Celebrities from Mumbai’s film and corporate world were present to offer awards and encourage its recipients.
Specially made audio-visual clips provided a glimpse into the social and family environments of the ‘Navjyoti’ girls and also showed the grave challenges that they overcame.
Geeta Yadav comes from a single parent family. Her mother has shouldered all family responsibility and managed to her three children’s education completed. Geeta, who respects her mother immensely, wants to study hotel management.
Sana Phatima from Parbhani comes from an extremely poor family. Being blind, her father is unable to work and the family survives on meager income earned by her mother’s work as a housemaid.

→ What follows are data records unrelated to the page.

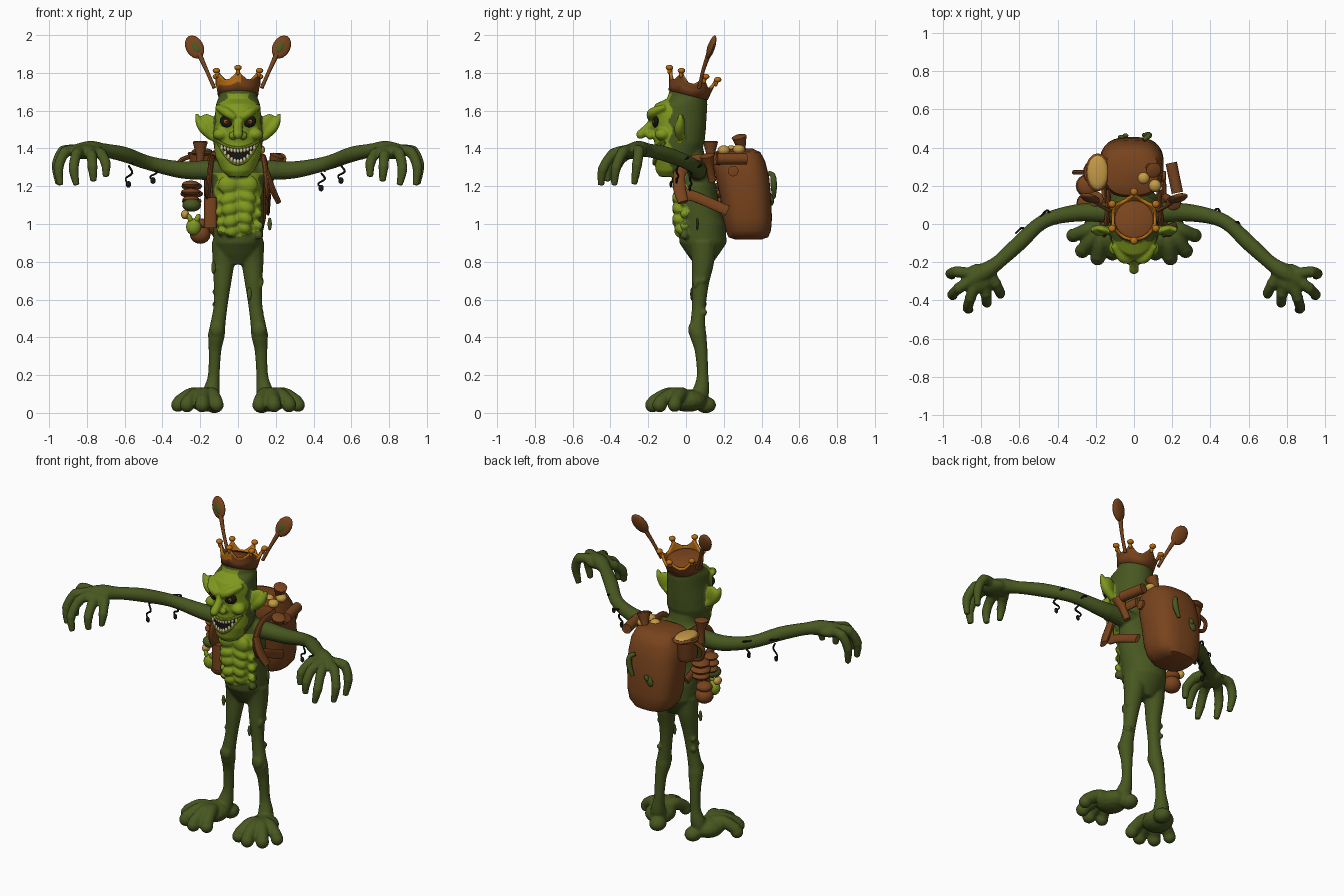
import bpy, bmesh, math, random
from mathutils import Vector, Matrix, Euler
from mathutils.bvhtree import BVHTree

if "Cube" in bpy.data.objects:
    bpy.data.objects.remove(bpy.data.objects["Cube"])

random.seed(4)
MATS = {}
for nm, c in {"dark_green": (.064, .094, .014), "light_green": (.215, .315, .013), "brown": (.19, .057, .012),
              "orange": (.48, .155, .007), "tan": (.55, .32, .06), "black": (.008, .008, .006),
              "cream": (.62, .54, .33), "rust": (.38, .1, .015)}.items():
    MATS[nm] = bpy.data.materials.new(nm)
    MATS[nm].diffuse_color = (*c, 1)


def finish(name, bm, *mats, angle=40):
    bmesh.ops.recalc_face_normals(bm, faces=bm.faces[:])
    me = bpy.data.meshes.new(name)
    bm.to_mesh(me)
    bm.free()
    for m in mats:
        me.materials.append(MATS[m])
    for p in me.polygons:
        p.use_smooth = True
    me.set_sharp_from_angle(angle=math.radians(angle))
    ob = bpy.data.objects.new(name, me)
    bpy.context.collection.objects.link(ob)
    return ob


def ball(bm, loc, rad, rot=(0, 0, 0), seg=16, mat=0):
    rad = rad if isinstance(rad, tuple) else (rad,) * 3
    m = Matrix.LocRotScale(Vector(loc), Euler(rot), Vector(rad))
    r = bmesh.ops.create_uvsphere(bm, u_segments=seg, v_segments=max(6, seg // 2), radius=1, matrix=m)
    for f in {f for v in r["verts"] for f in v.link_faces}:
        f.material_index = mat


def skin(bm, rings, mat=0):
    n = len(rings[0])
    faces = [bm.faces.new(rings[0][::-1]), bm.faces.new(rings[-1])]
    for a, b in zip(rings, rings[1:]):
        for i in range(n):
            faces.append(bm.faces.new((a[i], a[(i + 1) % n], b[(i + 1) % n], b[i])))
    for f in faces:
        f.material_index = mat


def loft(bm, rows, n=32, p=2.0, mtx=Matrix(), mat=0):
    """Stack of superellipse sections: z, centre y, half width, half depth."""
    rings = []
    for z, cy, rx, ry in rows:
        ring = []
        for i in range(n):
            a = 2 * math.pi * i / n
            c, s = math.cos(a), math.sin(a)
            x = math.copysign(abs(c) ** (2 / p), c) * rx
            y = math.copysign(abs(s) ** (2 / p), s) * ry + cy
            ring.append(bm.verts.new(mtx @ Vector((x, y, z))))
        rings.append(ring)
    skin(bm, rings, mat)


def turned(bm, loc, prof, rot=(0, 0, 0), mat=0):
    """Turned solid from height, radius pairs."""
    loft(bm, [(h, 0, r, r) for h, r in prof], 20, mtx=Matrix.LocRotScale(Vector(loc), Euler(rot), None), mat=mat)


def limb(bm, pts, n=14, steps=4, flat=1.0, side=(1, 0, 0), mir=1, mat=0):
    """Tapered tube through x, y, z, radius points, smoothed by a spline."""
    P = [Vector((q[0] * mir, q[1], q[2], q[3])) for q in pts]
    P = [2 * P[0] - P[1]] + P + [2 * P[-1] - P[-2]]
    path = []
    for k in range(1, len(P) - 2):
        a, b, c, d = P[k - 1:k + 3]
        for j in range(steps):
            t = j / steps
            path.append(.5 * (2 * b + (c - a) * t + (2 * a - 5 * b + 4 * c - d) * t * t + (3 * b - a - 3 * c + d) * t ** 3))
    path.append(P[-2])
    rings, u = [], Vector(side)
    for i, q in enumerate(path):
        t = (path[min(i + 1, len(path) - 1)] - path[max(i - 1, 0)]).xyz.normalized()
        u = (u - t * u.dot(t))
        u = u.normalized() if u.length > 1e-3 else t.orthogonal().normalized()
        v = t.cross(u)
        rings.append([bm.verts.new(q.xyz + q.w * (u * math.cos(w) * flat + v * math.sin(w)))
                      for w in (2 * math.pi * k / n for k in range(n))])
    skin(bm, rings, mat)


# Body: overlapping volumes fused into one skin
T = Matrix.Translation((0, .015, 1.695)) @ Matrix.Rotation(math.radians(-14), 4, "X")
bm = bmesh.new()
loft(bm, [(.785, .09, .06, .045), (.84, .09, .11, .085), (.9, .09, .13, .125), (1, .085, .135, .125), (1.1, .06, .135, .115),
          (1.2, .055, .138, .105), (1.29, .05, .125, .085), (1.36, .03, .09, .07), (1.45, .02, .08, .06)])
loft(bm, [(1.25, -.09, .05, .05), (1.28, -.08, .085, .08), (1.35, -.05, .12, .12), (1.43, -.035, .13, .133), (1.5, -.035, .128, .14),
          (1.58, -.04, .122, .15), (1.635, -.025, .116, .138), (1.66, 0, .108, .11)])
loft(bm, [(-.08, 0, .106, .106), (.02, 0, .1, .1)], mtx=T)
limb(bm, [(0, -.165, 1.56, .022), (0, -.2, 1.51, .024), (0, -.245, 1.47, .024), (0, -.259, 1.46, .008)])
for s in (-1, 1):
    # brow, cheek, nostril, ear
    limb(bm, [(.015, -.19, 1.56, .018), (.06, -.178, 1.59, .025), (.11, -.11, 1.62, .016)], mir=s)
    ball(bm, (s * .092, -.125, 1.475), (.042, .042, .033))
    ball(bm, (s * .028, -.19, 1.468), .022)
    ball(bm, (s * .158, -.03, 1.52), (.05, .022, .066), (0, s * .35, s * .3))
    limb(bm, [(.13, -.03, 1.455, .022), (.18, -.035, 1.505, .028), (.207, -.03, 1.545, .02), (.22, -.03, 1.585, .008)], mir=s)
    # chest and belly folds
    for i, z in enumerate((1.215, 1.14, 1.08, 1.02, .97)):
        j = random.uniform(-.012, .012)
        ball(bm, (s * (.05 - .004 * i), -.04 + .012 * (i == 4), z + j), (.058 - .005 * i, .034, (.05, .032, .036, .032, .032)[i]), (0, s * .3, 0))
        ball(bm, (s * (.1 + j), -.008, z - .02 - j), .024)
    # arm
    limb(bm, [(.06, .06, 1.28, .06), (.15, .06, 1.285, .054), (.3, .058, 1.287, .046), (.47, .015, 1.322, .038), (.6, -.1, 1.368, .041),
              (.71, -.2, 1.39, .037), (.78, -.25, 1.395, .046), (.86, -.3, 1.385, .038)], mir=s)
    ball(bm, (s * .815, -.285, 1.383), (.085, .078, .04), (0, 0, -s * .6))
    for f in (((.85, -.26, 1.39), (.925, -.25, 1.385), (.96, -.26, 1.31), (.95, -.275, 1.21)),
              ((.86, -.3, 1.39), (.915, -.335, 1.38), (.95, -.37, 1.3), (.94, -.38, 1.205)),
              ((.83, -.31, 1.39), (.855, -.385, 1.37), (.87, -.44, 1.29), (.855, -.45, 1.205)),
              ((.79, -.29, 1.385), (.775, -.365, 1.36), (.77, -.41, 1.3), (.765, -.415, 1.225)),
              ((.76, -.25, 1.385), (.725, -.31, 1.37), (.7, -.36, 1.32), (.7, -.375, 1.25))):
        limb(bm, [(*q, r) for q, r in zip(f, (.031, .028, .026, .017))], mir=s)
        ball(bm, (s * f[1][0], f[1][1], f[1][2]), .031)
        ball(bm, (s * f[2][0], f[2][1], f[2][2]), .028)
    # leg
    limb(bm, [(.065, .09, .9, .075), (.076, .09, .8, .06), (.083, .075, .68, .046), (.093, .068, .56, .037), (.108, .062, .46, .041),
              (.114, .065, .41, .044), (.122, .08, .33, .034), (.128, .088, .2, .031), (.14, .08, .12, .044), (.15, .06, .06, .05)], mir=s)
    ball(bm, (s * .112, .035, .44), (.038, .024, .042))
    ball(bm, (s * .135, .06, .415), .025)
    # foot, heel and toes
    ball(bm, (s * .172, .01, .065), (.088, .1, .06))
    ball(bm, (s * .125, .105, .042), (.05, .055, .044))
    for x, y, r in ((.112, -.155, .034), (.19, -.178, .036), (.27, -.14, .036), (.318, -.06, .034)):
        limb(bm, [(.165, 0, .075, .045), ((.165 + x) / 2, y / 2, .098, .038), (x, y, .055, r)], mir=s)
        ball(bm, (s * x, y, .042), r * 1.1)
    # warts on the legs
    for k in range(5):
        z = random.uniform(.5, .85)
        ball(bm, (s * (.12 if z < .75 else .112), .04 + random.uniform(0, .06), z), random.uniform(.01, .018))
body = finish("body", bm, "dark_green", "light_green")
rm = body.modifiers.new("fuse", "REMESH")
rm.mode, rm.voxel_size = "VOXEL", .0075
body.modifiers.new("soften", "SMOOTH").iterations = 3
me = bpy.data.meshes.new_from_object(body.evaluated_get(bpy.context.evaluated_depsgraph_get()))
body.modifiers.clear()
body.data = me
if not me.materials:
    me.materials.append(MATS["dark_green"])
    me.materials.append(MATS["light_green"])
for p in me.polygons:
    c, ax = p.center, abs(p.center.x)
    wob = .012 * math.sin(c.z * 60)
    face = 1.25 < c.z < 1.69 and c.y < -.08 + wob and ax < .17
    ear = .13 < ax < .26 and 1.43 < c.z < 1.63
    belly = .93 + .35 * ax < c.z < 1.27 and c.y < .005 + wob and ax < .13 + wob
    p.material_index = int(face or ear or belly)
    p.use_smooth = True

# Face details placed on the skin
tree = BVHTree.FromPolygons([v.co for v in me.vertices], [p.vertices[:] for p in me.polygons])


def on_face(x, z, lift=0.0):
    hit = tree.ray_cast(Vector((x, -1, z)), Vector((0, 1, 0)))[0]
    return Vector((x, (hit.y if hit else -.1) - lift, z))


def lip(u, top):
    return (u * .108, 1.402 + .038 * u * u) if top else (u * .108, 1.318 + .118 * u * u)


bm = bmesh.new()
grid = [[bm.verts.new(on_face(lip(i / 10, 1)[0], lip(i / 10, 0)[1] * (1 - t / 4) + lip(i / 10, 1)[1] * t / 4, .004))
         for t in range(5)] for i in range(-10, 11)]
for a, b in zip(grid, grid[1:]):
    for j in range(4):
        bm.faces.new((a[j], b[j], b[j + 1], a[j + 1]))
finish("mouth", bm, "black")

bm = bmesh.new()
for top in (0, 1):
    for k in range(-5, 6):
        x, z = lip(k / 6.4, top)
        ball(bm, on_face(x, z + (-.013 if top else .013), .004), (.009, .008, .014), seg=10)
finish("teeth", bm, "cream")
bm = bmesh.new()
for top in (0, 1):
    limb(bm, [(*on_face(*lip(k / 5, top), .003), .009) for k in range(-5, 6)], n=8, steps=2, side=(0, 0, 1))
finish("lips", bm, "light_green")
bm = bmesh.new()
for s in (-1, 1):
    q = on_face(s * .063, 1.542)
    ball(bm, q, (.037, .012, .03), (0, -s * .35, s * .35))
    ball(bm, q + Vector((0, -.01, 0)), (.012, .006, .012), mat=1)
    ball(bm, q + Vector((0, -.014, 0)), (.005, .004, .005), mat=0, seg=8)
finish("eyes", bm, "black", "rust")

# Crown with six points, tilted back
bm = bmesh.new()
N, rows = 48, []
for t in (0, .35, .65, .85, 1):
    ring = []
    for i in range(N):
        a = 2 * math.pi * i / N - math.pi / 2
        peak = abs((i / 8 + .5) % 1 - .5) * 2
        h = t * (.095 - .047 * min(1, peak * 1.35) ** .7)
        r = .107 + .25 * h
        ring.append(bm.verts.new(T @ Vector((r * math.cos(a), r * math.sin(a), h - .014 * (t == 0)))))
    rows.append(ring)
for j in range(4):
    for i in range(N):
        f = bm.faces.new((rows[j][i], rows[j][(i + 1) % N], rows[j + 1][(i + 1) % N], rows[j + 1][i]))
        c = f.calc_center_median()
        f.material_index = int(c.x < .01 and c.y < .0 and j > 0)
crown = finish("crown", bm, "brown", "orange", angle=60)
sol = crown.modifiers.new("thickness", "SOLIDIFY")
sol.thickness = .016
sol.material_offset = sol.material_offset_rim = 1
bm = bmesh.new()
for k in range(6):
    a = k * math.pi / 3 - math.pi / 2
    ball(bm, T @ Vector((.132 * math.cos(a), .132 * math.sin(a), .104)), (.02, .02, .015), seg=12)
    ball(bm, T @ Vector((.126 * math.cos(a), .126 * math.sin(a), .085)), (.011, .011, .02), seg=12)
finish("crown_tips", bm, "orange")
bm = bmesh.new()
loft(bm, [(-.005, 0, .1, .1), (.035, 0, .104, .104), (.045, 0, .09, .09)], mtx=T)
finish("crown_lining", bm, "brown")

# Spoons
bm = bmesh.new()
for s in (-1, 1):
    limb(bm, [(.125, .07, 1.72, .01), (.165, .09, 1.81, .01), (.205, .12, 1.9, .014)], n=10, mir=s)
    ball(bm, (s * .23, .135, 1.937), (.047, .018, .068), (-.3, s * .5, 0))
    ball(bm, (s * .226, .122, 1.937), (.02, .0085, .035), (-.3, s * .5, 0), mat=1)
finish("spoons", bm, "brown", "dark_green")

# Backpack
bm = bmesh.new()
loft(bm, [(.918, .33, .07, .07), (.93, .33, .115, .105), (.965, .33, .145, .12), (1.03, .325, .16, .13), (1.15, .315, .167, .135),
          (1.25, .298, .167, .142), (1.33, .28, .16, .14), (1.38, .272, .138, .122), (1.4, .27, .09, .08)], 40, 2.7,
     Matrix.Translation((-.012, 0, 0)))
turned(bm, (.145, .25, 1.28), [(0, .028), (.02, .028), (.022, .02)], (0, math.pi / 2, 0))
finish("backpack", bm, "brown")
bm = bmesh.new()
for s in (-1, 1):
    limb(bm, [(.13, .18, 1.34, .028), (.14, .04, 1.335, .03), (.15, -.035, 1.26, .032), (.158, -.02, 1.17, .032),
              (.16, .06, 1.14, .028), (.155, .22, 1.07, .028)], flat=.45, mir=s)
limb(bm, [(.15, -.035, 1.28, .03), (.18, -.035, 1.19, .034), (.215, -.015, 1.115, .028)], flat=.5)
finish("straps", bm, "brown")

# Camp gear on the pack: bedroll, goblets, mug, stacked rings, pouches
bm = bmesh.new()
turned(bm, (.195, .32, 1.345), [(0, .03), (.16, .03)], (math.pi / 2, 0, .2))
cup = [(-.1, .02), (-.02, .022), (.015, .032), (.045, .04), (.05, .03)]
turned(bm, (-.2, .13, 1.39), cup)
turned(bm, (.195, .12, 1.32), cup, (.2, .3, 0))
turned(bm, (.09, .29, 1.42), cup, (.2, .3, 0))
turned(bm, (-.195, .27, 1.24), [(0, .05), (.03, .064), (.11, .062), (.135, .072), (.142, .066)])
ball(bm, (-.19, .27, 1.375), (.066, .1, .018))
limb(bm, [(-.25, .27, 1.25, .012), (-.3, .27, 1.27, .012), (-.31, .27, 1.33, .012), (-.25, .27, 1.36, .012)], n=8)
for z, r in ((1.2, .055), (1.16, .06), (1.12, .052)):
    ball(bm, (-.245, .2, z), (r, r, .024))
    ball(bm, (-.25, .11, z + .01), (r * .85, r * .85, .02))
ball(bm, (-.2, .1, .945), (.055, .055, .05))
ball(bm, (-.2, .1, 1), (.05, .05, .03))
loft(bm, [(.98, .03, .035, .05), (1.14, .03, .035, .05)], 24, 4, Matrix.Translation((-.145, 0, 0)))
finish("camp_gear", bm, "brown")
bm = bmesh.new()
ball(bm, (-.19, .27, 1.388), (.053, .088, .014))
for x, y, z in ((.11, .28, 1.395), (.11, .2, 1.39), (.05, .24, 1.39)):
    ball(bm, (x, y, z), (.033, .033, .026))
ball(bm, (-.28, .08, 1.05), (.022, .03, .025))
finish("provisions", bm, "tan")
bm = bmesh.new()
ball(bm, (-.245, .08, 1.1), (.05, .05, .035))
ball(bm, (-.235, .055, .985), (.04, .035, .045), mat=1)
for x in (-.02, .02):
    ball(bm, (-.235 + x, .045, 1.03), (.014, .012, .026), (0, x * 20, 0), mat=1)
# curled sprouts on the back of the pack
limb(bm, [(.05, .44, 1.27, .011), (.075, .46, 1.255, .015), (.075, .465, 1.2, .017), (.05, .465, 1.14, .01)], n=10)
ball(bm, (-.06, .455, 1.13), (.022, .012, .034), (0, .5, 0))
ball(bm, (-.045, .462, 1.15), (.014, .012, .02), (0, .5, 0))
finish("herbs", bm, "dark_green", "light_green")

# Hanging vines with small leaves
bm = bmesh.new()
for x, y, z, d in ((-.58, -.07, 1.31, .1), (-.45, .02, 1.3, .07), (.44, .03, 1.27, .08), (.545, -.04, 1.31, .08)):
    limb(bm, [(x, y, z, .005), (x + .02, y - .01, z - d * .4, .006), (x - .015, y, z - d * .7, .005), (x, y - .01, z - d, .004)], n=6)
    ball(bm, (x, y - .01, z - d), (.014, .007, .018), seg=8)
    limb(bm, [(x - .04, y + .02, z + .045, .004), (x, y + .05, z + .04, .006), (x + .02, y - .02, z + .01, .005)], n=6)
finish("vines", bm, "black")
bm = bmesh.new()
for x, y, z in ((.168, .06, 1.0), (-.13, .04, .77), (.06, .03, .63)):
    ball(bm, (x, y, z), (.012, .008, .035), seg=10)
finish("loose_leaves", bm, "dark_green")

for m in bpy.data.materials:
    if m.users and not m.is_grease_pencil:
        m.use_nodes = True
        m.node_tree.nodes["Principled BSDF"].inputs["Base Color"].default_value = m.diffuse_color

Sana started sharing household responsibility at a very young age. Now she attends full time school and works in the evening. She makes and sells papads and earns Rs.5 every day. Sana, a Class IX student, wants to become a doctor.
Laxmi Gauddas also combines work with her studies. She works as a housemaid to supplement the family income. But that doesn’t stop her from dreaming “mai pilot banana chahti hu, asman chuna chahti hu.” (I want to become a pilot and touch the sky), says Laxmi with twinkling eyes.
Neelam Bhandari and Jyoti Indurkar were both brought up in an orphanage in Mumbai. Her life experiences have taught her to be positive and confident. Neelam says, “Whatever happened in the past is not a matter of concern for me now. I look forward to the future and want to become a social worker.” Jyoti is a nature lover and creative person. She wants to become an interior designer.
Most expressed that the struggle these girls go through is a laudable reflection of reality. The Navjyoti event as usual succeeded in bringing the shine of girls out of shadows.